Sunday's march in Paris seemed like a major moment for freedom of speech around the world. More than 50 leaders from countries all over were in attendance, offering a signal of unity after a three-day wave of attacks rocked the French capital, including assaults on the French newspaper Charlie Hebdo and at a kosher grocery.
Unfortunately, free speech isn't an easy concept. And after the march, the concept was put to the test by HaMevaser, an Israeli newspaper that serves the ultra-Orthodox community. The newspaper digitally altered an image from the march to remove Angela Merkel.
Merkel's removal from the photo was first noticed by the Hebrew-language Walla! Web site. The U.S. Web site Mediaite later found that a number of other female leaders had been edited out, including the European Union's foreign policy chief, Federica Mogherini, and Paris Mayor Anne Hidalgo.
HaMevaser's decision to edit the photograph appears to have been a result of religious beliefs about female modesty.
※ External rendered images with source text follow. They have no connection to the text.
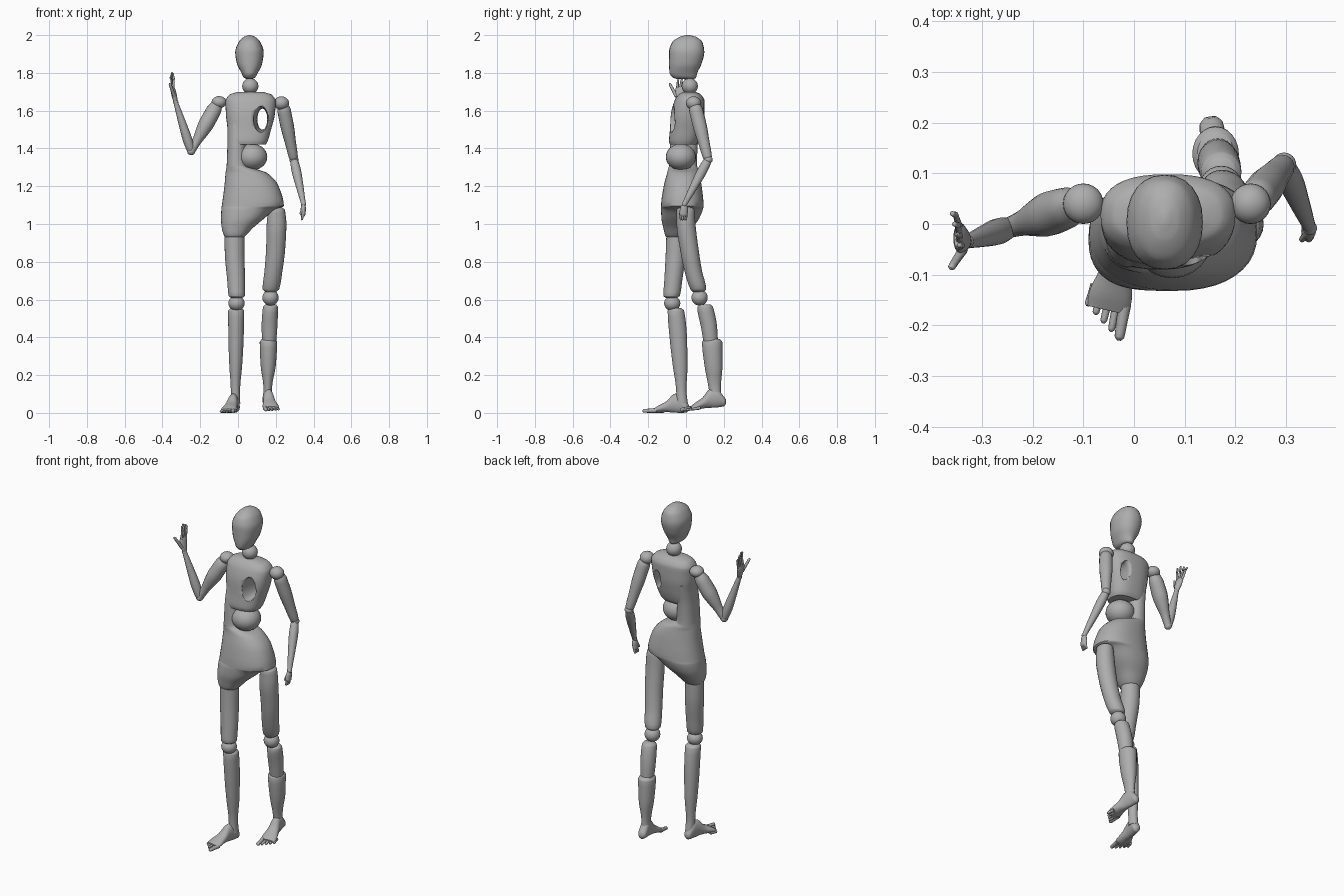
import bpy, bmesh, math
from mathutils import Vector, Matrix

cube = bpy.data.objects.get("Cube")
if cube:
    bpy.data.objects.remove(cube)

grey = bpy.data.materials.new("plain_grey")
grey.use_nodes = True
COLOUR = (0.42, 0.42, 0.42, 1)
grey.diffuse_color = COLOUR
grey.node_tree.nodes["Principled BSDF"].inputs["Base Color"].default_value = COLOUR


def finish(name, bm):
    bmesh.ops.recalc_face_normals(bm, faces=bm.faces)
    mesh = bpy.data.meshes.new(name)
    bm.to_mesh(mesh)
    bm.free()
    obj = bpy.data.objects.new(name, mesh)
    bpy.context.collection.objects.link(obj)
    mesh.materials.append(grey)
    bpy.ops.object.select_all(action='DESELECT')
    obj.select_set(True)
    bpy.context.view_layer.objects.active = obj
    bpy.ops.object.shade_smooth_by_angle(angle=math.radians(50))
    return obj


def smooth_rings(rings, steps):
    """Monotone cubic interpolation of ring spans along their first value."""
    secants = [[(q - p) / (b[0] - a[0]) for p, q in zip(a, b)] for a, b in zip(rings, rings[1:])]
    slopes = [secants[0]]
    for s, t in zip(secants, secants[1:]):
        slopes.append([2 * p * q / (p + q) if p * q > 0 else 0 for p, q in zip(s, t)])
    slopes.append(secants[-1])
    out = []
    for i in range(len(rings) - 1):
        a, b, h = rings[i], rings[i + 1], rings[i + 1][0] - rings[i][0]
        for k in range(steps):
            t = k / steps
            u = 1 - t
            out.append([p * u * u * (1 + 2 * t) + q * t * t * (3 - 2 * t) + h * (m * t * u * u - n * t * t * u)
                        for p, q, m, n in zip(a, b, slopes[i], slopes[i + 1])])
    return out + [list(rings[-1])]


def loft(name, rings, matrix=Matrix(), sides=24, power=1.0, steps=4):
    """Skin oval rings given as (z, x min, x max, y min, y max)."""
    bm = bmesh.new()
    loops = []
    bulge = lambda v: math.copysign(abs(v) ** power, v)
    for z, x0, x1, y0, y1 in smooth_rings(rings, steps):
        loop = []
        for i in range(sides):
            a = math.tau * i / sides
            p = Vector(((x0 + x1) / 2 + (x1 - x0) / 2 * bulge(math.cos(a)),
                        (y0 + y1) / 2 + (y1 - y0) / 2 * bulge(math.sin(a)), z))
            loop.append(bm.verts.new(matrix @ p))
        loops.append(loop)
    for a, b in zip(loops, loops[1:]):
        for i in range(sides):
            j = (i + 1) % sides
            bm.faces.new((a[i], a[j], b[j], b[i]))
    bm.faces.new(loops[0])
    bm.faces.new(loops[-1])
    return finish(name, bm)


def limb(name, a, b, profile, side=(0, 1, 0), sides=16):
    """Tapered part from a to b; profile holds (fraction, half width, half depth)."""
    a, b = Vector(a), Vector(b)
    axis = (b - a).normalized()
    x = Vector(side)
    x = (x - axis * x.dot(axis)).normalized()
    matrix = Matrix((x, axis.cross(x), axis)).transposed().to_4x4()
    matrix.translation = a
    length = (b - a).length
    return loft(name, [(t * length, -w, w, -d, d) for t, w, d in profile], matrix, sides)


def ball(name, centre, size):
    bm = bmesh.new()
    bmesh.ops.create_uvsphere(bm, u_segments=24, v_segments=14, radius=1)
    bmesh.ops.transform(bm, matrix=Matrix.Translation(centre) @ Matrix.Diagonal((*size, 1)), verts=bm.verts)
    return finish(name, bm)


def digit(name, a, b, r):
    limb(name, a, b, [(0, r, r), (.5, r * .85, r * .85), (.9, r * .75, r * .75), (1, r * .3, r * .3)], (.7, .7, .1), 8)


# Head and neck
loft("head", [(1.768, .045, .075, -.05, .045), (1.775, .03, .09, -.07, .053), (1.8, .018, .105, -.087, .06),
              (1.85, -.006, .128, -.09, .083), (1.91, -.015, .136, -.09, .097), (1.96, .002, .12, -.075, .088),
              (1.99, .03, .092, -.035, .055), (2.0, .055, .067, .0, .02)], power=.9)
ball("neck_ball", (.065, .02, 1.73), (.043, .043, .042))

# Chest with an opening through its left half
chest = loft("chest", [(1.42, -.055, .148, -.085, .055), (1.44, -.056, .158, -.09, .068), (1.5, -.056, .175, -.085, .085),
                       (1.58, -.064, .195, -.08, .097), (1.65, -.066, .2, -.062, .098), (1.685, -.045, .178, -.04, .08),
                       (1.7, .0, .13, -.015, .05)], sides=40, power=.8)
cutter = limb("chest_opening_cutter", (.133, .16, 1.555), (.118, -.16, 1.555),
              [(0, .026, .055), (.4, .028, .057), (.75, .04, .07), (1, .045, .075)], (1, 0, 0), 24)
cutter.hide_render = True
cutter.hide_viewport = True
cut = chest.modifiers.new("opening", 'BOOLEAN')
cut.operation = 'DIFFERENCE'
cut.solver = 'EXACT'
cut.object = cutter

# Waist and the right flank flowing into the pelvis
ball("waist_ball", (.075, -.027, 1.355), (.08, .08, .07))
loft("flank_and_pelvis", [(.925, -.06, .025, -.09, -.01), (.935, -.072, .038, -.108, .002), (.98, -.086, .08, -.12, .035),
                          (1.03, -.09, .14, -.13, .07), (1.08, -.088, .2, -.132, .09), (1.095, -.086, .243, -.132, .093),
                          (1.2, -.072, .215, -.118, .083), (1.27, -.066, .155, -.1, .07), (1.29, -.063, .1, -.095, .065),
                          (1.31, -.06, .05, -.09, .058), (1.42, -.056, .045, -.085, .062), (1.55, -.05, .05, -.07, .085)],
     sides=40, power=.88)

# Legs
loft("right_thigh", [(.608, -.035, .022, -.105, -.05), (.62, -.05, .037, -.12, -.033), (.7, -.057, .037, -.115, -.02),
                     (.85, -.07, .034, -.107, -.002), (.98, -.072, .034, -.103, .0)])
ball("right_knee", (-.008, -.073, .58), (.043, .043, .04))
loft("right_shin", [(.05, -.038, .012, -.05, .01), (.12, -.038, .011, -.052, .002), (.25, -.046, .022, -.07, .008),
                    (.4, -.051, .03, -.087, .005), (.54, -.052, .033, -.097, -.01), (.555, -.04, .02, -.085, -.025)])
loft("left_thigh", [(.64, .145, .2, .035, .095), (.655, .13, .218, .023, .107), (.75, .14, .235, -.008, .085),
                    (.87, .149, .25, -.032, .066), (1.0, .152, .256, -.05, .05), (1.075, .162, .248, -.05, .045),
                    (1.09, .18, .23, -.03, .025)])
ball("left_knee", (.172, .072, .61), (.043, .043, .042))
loft("left_upper_shin", [(.36, .13, .2, .095, .17), (.45, .125, .208, .08, .165), (.56, .132, .212, .06, .143),
                         (.575, .145, .2, .075, .13)])
loft("left_lower_shin", [(.06, .134, .18, .13, .19), (.13, .135, .18, .12, .184), (.25, .12, .2, .098, .193),
                         (.375, .115, .207, .085, .192), (.39, .125, .197, .1, .18)])


def foot(side_name, heel, yaw, pitch, inner):
    """Foot lofted from heel to toes; inner is the x sign of the big toe side."""
    basis = Matrix(((1, 0, 0), (0, 0, -1), (0, 1, 0))).to_4x4()
    matrix = Matrix.Translation(heel) @ Matrix.Rotation(yaw, 4, 'Z') @ Matrix.Rotation(pitch, 4, 'X') @ basis
    loft(side_name + "_foot", [(0, -.012, .012, .015, .04), (.012, -.023, .023, .002, .06), (.045, -.026, .026, 0, .105),
                               (.08, -.027, .027, .002, .1), (.12, -.034, .034, .004, .062), (.165, -.043, .043, 0, .038),
                               (.19, -.04, .04, .002, .022)], matrix)
    for i in range(5):
        x, r = inner * (.031 - .0165 * i), .013 if i == 0 else .009
        start = matrix @ Vector((x, r, .17 - .006 * i))
        digit(f"{side_name}_toe_{i + 1}", start, matrix @ Vector((x * 1.15, r * .8, .243 - .013 * i)), r)


foot("right", (-.01, .015, 0), math.radians(-13), 0, 1)
foot("left", (.15, .214, .035), math.radians(8), math.radians(7), -1)

# Arms
UPPER = [(0, .025, .025), (.12, .037, .036), (.35, .037, .036), (.7, .03, .029), (.95, .024, .024), (1, .018, .018)]
DELTOID = [(0, .025, .03), (.15, .04, .04), (.4, .044, .041), (.6, .036, .034), (.8, .025, .024), (1, .02, .02)]
FORE = [(0, .018, .018), (.06, .023, .022), (.25, .026, .025), (.6, .021, .02), (1, .013, .012)]
r_elbow, r_wrist = (-.248, -.008, 1.385), (-.33, -.035, 1.645)
l_elbow, l_wrist = (.296, .117, 1.34), (.347, -.008, 1.105)
ball("right_shoulder", (-.1, .04, 1.645), (.04, .04, .032))
ball("left_shoulder", (.23, .04, 1.64), (.04, .04, .036))
limb("right_upper_arm", (-.11, .04, 1.635), r_elbow, DELTOID)
limb("left_upper_arm", (.237, .045, 1.635), l_elbow, UPPER)
limb("right_forearm", r_elbow, r_wrist, FORE)
limb("left_forearm", l_elbow, l_wrist, FORE)
ball("right_elbow", r_elbow, (.021, .021, .021))
ball("left_elbow", l_elbow, (.024, .024, .022))
ball("right_wrist", r_wrist, (.014, .014, .014))
ball("left_wrist", l_wrist, (.014, .014, .014))

# Raised right hand and hanging left hand
PALM = [(0, .013, .01), (.4, .024, .014), (.8, .03, .013), (1, .025, .008)]
limb("right_palm", r_wrist, (-.347, -.025, 1.725), PALM)
for i in range(4):
    bend = (-.352 + .004 * i, .018 - .02 * i, 1.765)
    reach = 1.78 + .012 * min(i, 2) - .006 * (i == 3)
    digit(f"right_finger_{i + 1}", (-.345, -.004 - .014 * i, 1.715), bend, .0075)
    digit(f"right_fingertip_{i + 1}", bend, (-.36 + .005 * i, .021 - .021 * i, reach), .0065)
digit("right_thumb", (-.337, -.05, 1.675), (-.362, -.088, 1.745), .01)
limb("left_palm", l_wrist, (.343, -.015, 1.04), [(0, .012, .01), (.4, .021, .014), (.8, .022, .014), (1, .015, .008)])
for i in range(4):
    digit(f"left_finger_{i + 1}", (.345, -.029 + .01 * i, 1.055), (.337, -.027 + .009 * i, 1.02), .0075)
digit("left_thumb", (.342, -.018, 1.085), (.33, -.032, 1.05), .008)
However, completely removing women from the picture was an unusual and extreme step.
The doctored photo might be seen as sexist or at least poor journalism, but you can also make an argument that, in the spirit of free speech, it has to be tolerated. Perhaps it's appropriate, then, that the best response to HaMevaser's version of the Paris march came from a satirical news source.
On Tuesday, the Irish Web site Waterford Whispers reimagined the same photograph with all the men edited out.
In that edited image by Waterford Whispers, just three women (Merkel, Mogherini and Hidalgo) march on a barren Paris street. Like much of the best satire, there's a sad element of truth behind it. Last year, the Inter-Parliamentary Union said women made up just 21.8 percent of national legislators around the world, while just nine out of 152 heads of state (5.9 percent) were women.